  4. L’AGENCE ERASMUS+ FRANCE. (2016). Penelope. Retrieved from Erasmus+ France. http://www.erasmusplus.fr/penelope/resultats.php
  5. NA BIBB. (2016). Erasmus+ bewilligte Projekte. Retrieved from NA BIBB. http://www.na-bibb.de/erasmus_berufsbildung/mobilitaet_in_der_berufsbildung/bewilligte_projekte.html
  6. SCOTTISH GOVERNMENT. (2013). Trends in FE students. Retrieved from Statistics. http://www.gov.scot/Topics/Statistics/Browse/Lifelong-learning/TrendFEStudents
  7. SEPIE. (2016). Resoluciones 2014, 2015, 2016. Retrieved from Convocatoria. http://sepie.es
  8. STATISTIK-PORTAL. (2015). Bildung – Schüler/innen an beruflichen Schulen.

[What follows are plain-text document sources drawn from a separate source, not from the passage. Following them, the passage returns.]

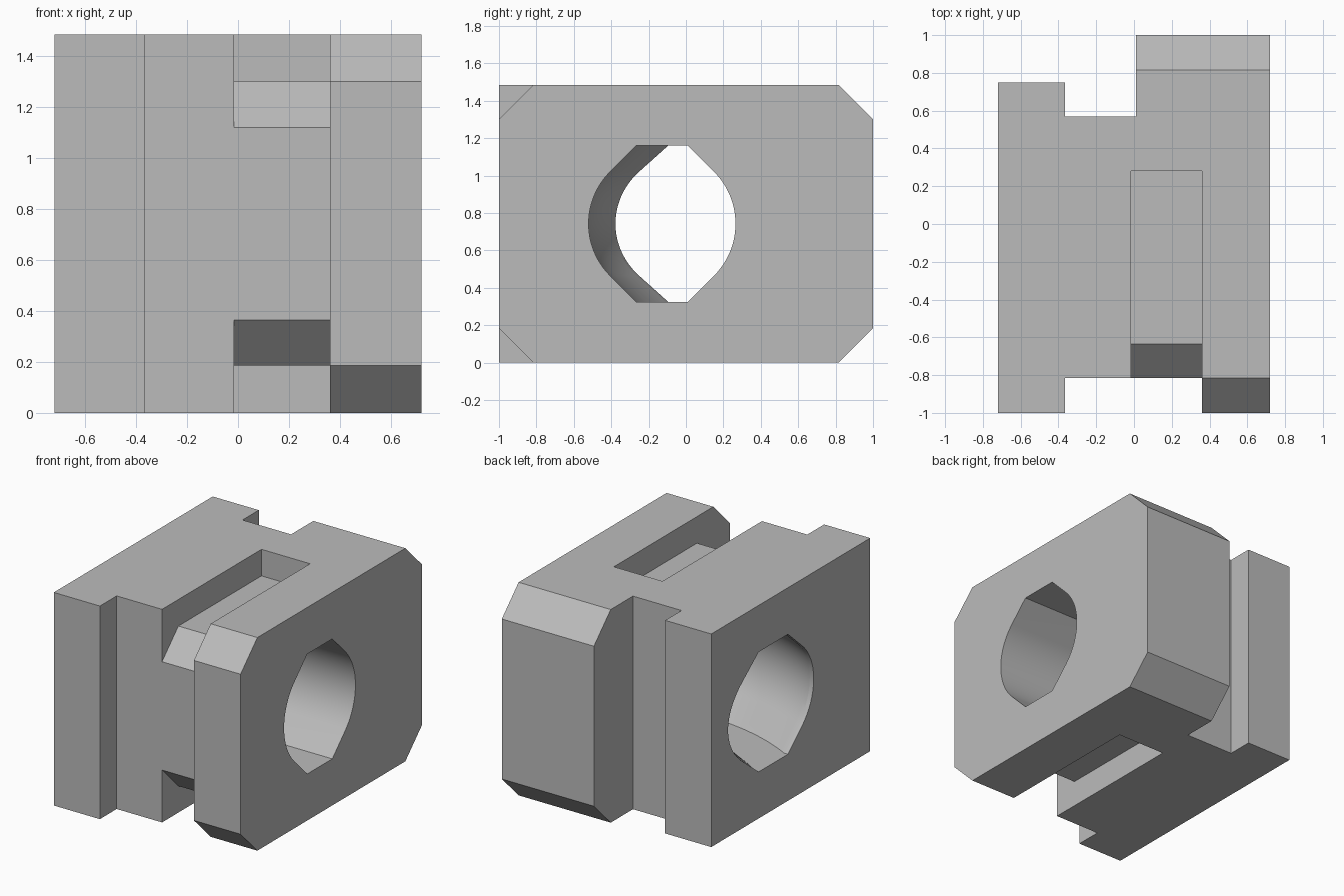
import bpy, bmesh, math

if "Cube" in bpy.data.objects:
    bpy.data.objects.remove(bpy.data.objects["Cube"])

HEIGHT = 1.485

grey = bpy.data.materials.new("light_grey")
grey.use_nodes = True
colour = (0.5, 0.5, 0.5, 1)
grey.diffuse_color = colour
grey.node_tree.nodes["Principled BSDF"].inputs["Base Color"].default_value = colour


def loft(name, rings):
    """Closed solid through equal-length rings of points."""
    bm = bmesh.new()
    loops = [[bm.verts.new(p) for p in ring] for ring in rings]
    for a, b in zip(loops, loops[1:]):
        for i in range(len(a)):
            j = (i + 1) % len(a)
            bm.faces.new((a[i], a[j], b[j], b[i]))
    bm.faces.new(loops[0])
    bm.faces.new(loops[-1])
    bmesh.ops.recalc_face_normals(bm, faces=bm.faces)
    mesh = bpy.data.meshes.new(name)
    bm.to_mesh(mesh)
    bm.free()
    mesh.materials.append(grey)
    obj = bpy.data.objects.new(name, mesh)
    bpy.context.collection.objects.link(obj)
    return obj


def prism_x(name, profile, x0, x1):
    return loft(name, [[(x, y, z) for y, z in profile] for x in (x0, x1)])


def cut(target, cutter):
    cutter.hide_render = True
    mod = target.modifiers.new("cut", 'BOOLEAN')
    mod.operation = 'DIFFERENCE'
    mod.solver = 'EXACT'
    mod.object = cutter
    bpy.context.view_layer.objects.active = target
    bpy.ops.object.modifier_apply(modifier=mod.name)
    bpy.data.objects.remove(cutter)


# Block with a front groove and a stepped back
plan = [(-.72, -1), (-.365, -1), (-.365, -.815), (.36, -.815), (.36, -1), (.72, -1),
        (.72, 1), (.01, 1), (.01, .57), (-.365, .57), (-.365, .75), (-.72, .75)]
block = loft("block", [[(x, y, z) for x, y in plan] for z in (0, HEIGHT)])

# Chamfers and the slot, repeated on top and bottom
front_chamfer = [(-1.2, 1.1), (-.7, 1.6), (-1.2, 1.6)]
back_chamfer = [(-y, z) for y, z in front_chamfer]
slot = [(-.915, 1.02), (-.635, 1.3), (.28, 1.3), (.28, 1.6), (-.915, 1.6)]
cuts = [("front_chamfer", front_chamfer, .1, .8),
        ("back_chamfer", back_chamfer, -.2, .8),
        ("slot", slot, -.015, .36)]
for name, profile, x0, x1 in cuts:
    flipped = [(y, HEIGHT - z) for y, z in profile]
    for shape in (profile, flipped):
        cut(block, prism_x(name, shape, x0, x1))

# Bore outline: round sides, 45 degree shoulders, flat top and bottom
R, FLAT, MID_Y, MID_Z = .393, .418, -.128, .7425
corner = R * math.sqrt(2) - FLAT
side = [(R * math.cos(a), R * math.sin(a))
        for a in (math.radians(-45 + 90 * i / 24) for i in range(25))]
side = [(corner, -FLAT)] + side + [(corner, FLAT)]
outline = side + [(-y, -z) for y, z in side]

# Bore path: straight, then bending about a vertical axis, then a short straight lip
BEND_Y, END = 1.21, .69
stations = [(.9, 0)] + [(-END * i / 20, END * i / 20) for i in range(21)] + [(-.9, END)]
rings = []
for x, bend in stations:
    rings.append([(x, BEND_Y - math.sqrt((BEND_Y - MID_Y - y) ** 2 - bend ** 2), MID_Z + z)
                  for y, z in outline])
cut(block, loft("bore", rings))

# Smooth bore, sharp edges elsewhere
bpy.ops.object.select_all(action='DESELECT')
block.select_set(True)
bpy.context.view_layer.objects.active = block
bpy.ops.object.shade_smooth_by_angle(angle=math.radians(20))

Retrieved from Statistik-Portal. http://www.statistikportal.de/Statistik-Portal/de_jb04_jahrtab27schasp
  9. UK GOVERNMENT. (2012 E). Participation in education, training and employment by 16 to 18 year olds in England in 2012. Retrieved from UK GOVERNMENT. https://www.gov.uk/government/statistics/participation-in-education-training-and-employment-by-16-to-18-year-olds-in-england-end-2012
  10. UK GOVERNMENT. (2012 NI). Compendium – VET Students. Retrieved from UK GOVERNMENT. https://www.deni.gov.uk/sites/default/files/publications/de/compendium-0001-to-1213.pdf

Copyright information

© Springer Nature Switzerland AG 2019

Authors and Affiliations

  • Carlos de Olagüe-Smithson
    • 1
  1. 1.Universidad Carlos IIIMadridSpain

Personalised recommendations